Plastic conduit was cut into eight foot sections. A tamping bar punched holes a foot deep on either side of a row. One end of the conduit was inserted into the hole and the other end into the opposite hole, making an arch over the row. We put arches six feet apart down the row.

The row cover goes over the arches and is held down by boards, pots of compost, or the ever-handy rocks. I like the pots the best. One gallon plastic pots are light and you can carry a lot at once. Half full of compost gives them enough weight to keep the wind from blowing the cover off. They don’t freeze to the cover like boards and rocks do, and when we’re done with them the compost is simply dumped onto the gardens.

Kale, celery, arugula, and mizuna are still green in their tunnels, as everything outside freezes and dies. I left a cover directly on the parsley and swissclard, so the tunnel over them creates a second cover. This is all experimented, an opportunity to learn how to extend the season.

As snow flurries fell, we fell into a flurry of activity. A couple dozen bushels each of turnips and daiken radishes were harvested and are now stored in the root cellar. They are kept company there by a hundred bushels of sweet potatoes, 60 bushels of butternuts, and what’s left of the irish potatoes.
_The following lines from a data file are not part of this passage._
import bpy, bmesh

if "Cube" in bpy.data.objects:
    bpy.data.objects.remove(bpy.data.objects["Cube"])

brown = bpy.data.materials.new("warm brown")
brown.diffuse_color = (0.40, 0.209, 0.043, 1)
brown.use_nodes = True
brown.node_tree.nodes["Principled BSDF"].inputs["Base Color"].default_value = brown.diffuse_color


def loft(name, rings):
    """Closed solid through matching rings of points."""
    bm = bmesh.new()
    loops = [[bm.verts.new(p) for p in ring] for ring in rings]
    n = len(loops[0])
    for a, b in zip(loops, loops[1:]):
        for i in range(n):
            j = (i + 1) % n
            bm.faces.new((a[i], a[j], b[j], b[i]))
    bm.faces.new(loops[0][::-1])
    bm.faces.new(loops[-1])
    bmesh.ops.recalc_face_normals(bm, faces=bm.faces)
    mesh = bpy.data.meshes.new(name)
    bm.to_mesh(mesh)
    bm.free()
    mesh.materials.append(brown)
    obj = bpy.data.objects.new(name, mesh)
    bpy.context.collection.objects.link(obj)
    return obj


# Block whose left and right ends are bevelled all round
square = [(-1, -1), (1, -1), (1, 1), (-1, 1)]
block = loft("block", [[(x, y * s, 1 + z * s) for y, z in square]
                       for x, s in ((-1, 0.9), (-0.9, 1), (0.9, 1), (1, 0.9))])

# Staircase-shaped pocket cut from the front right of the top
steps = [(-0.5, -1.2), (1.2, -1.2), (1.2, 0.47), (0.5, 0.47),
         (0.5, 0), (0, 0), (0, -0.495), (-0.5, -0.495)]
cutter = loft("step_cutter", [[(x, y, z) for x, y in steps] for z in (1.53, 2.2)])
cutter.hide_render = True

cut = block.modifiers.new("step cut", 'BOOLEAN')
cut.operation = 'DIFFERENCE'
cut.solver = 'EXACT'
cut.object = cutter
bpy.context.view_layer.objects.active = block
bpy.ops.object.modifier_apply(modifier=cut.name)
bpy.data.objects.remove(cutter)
What do I need 50 bushels of turnips and radishes for? We are going to continue delivering vegetables to about 30 CSA members throughout the winter. They will still pay the same amount ($20.00) per weed as they did in the summer. There will be a lot less variety and quantity, but we hope to keep them happy.

Our customers get sad when we stop deliveries at Christmas time. No farm food until May is rough once you get used to it. The diehards who sign on for the winter CSA will help keep a little income flow for us during the off season, and get some special treats.

Spinach, for example, is planted late and comes on in March and April. By the first delivery at the end of May it’s already gone. Only the winter CSA will get spinach.

Another favorite delivery in early spring is the kale buds. They are just like small broccoli, sweet and tasty, but are long gone by May. We’ll send wild watercress, too, and maybe morel mushrooms if it’s a good year for them.

Garlic roots, squash and greens will keep going to town every week. I’ve never tried this before, but am excited to see if it can work. There is light at the end of the tunnel, or at least there are greens inside it.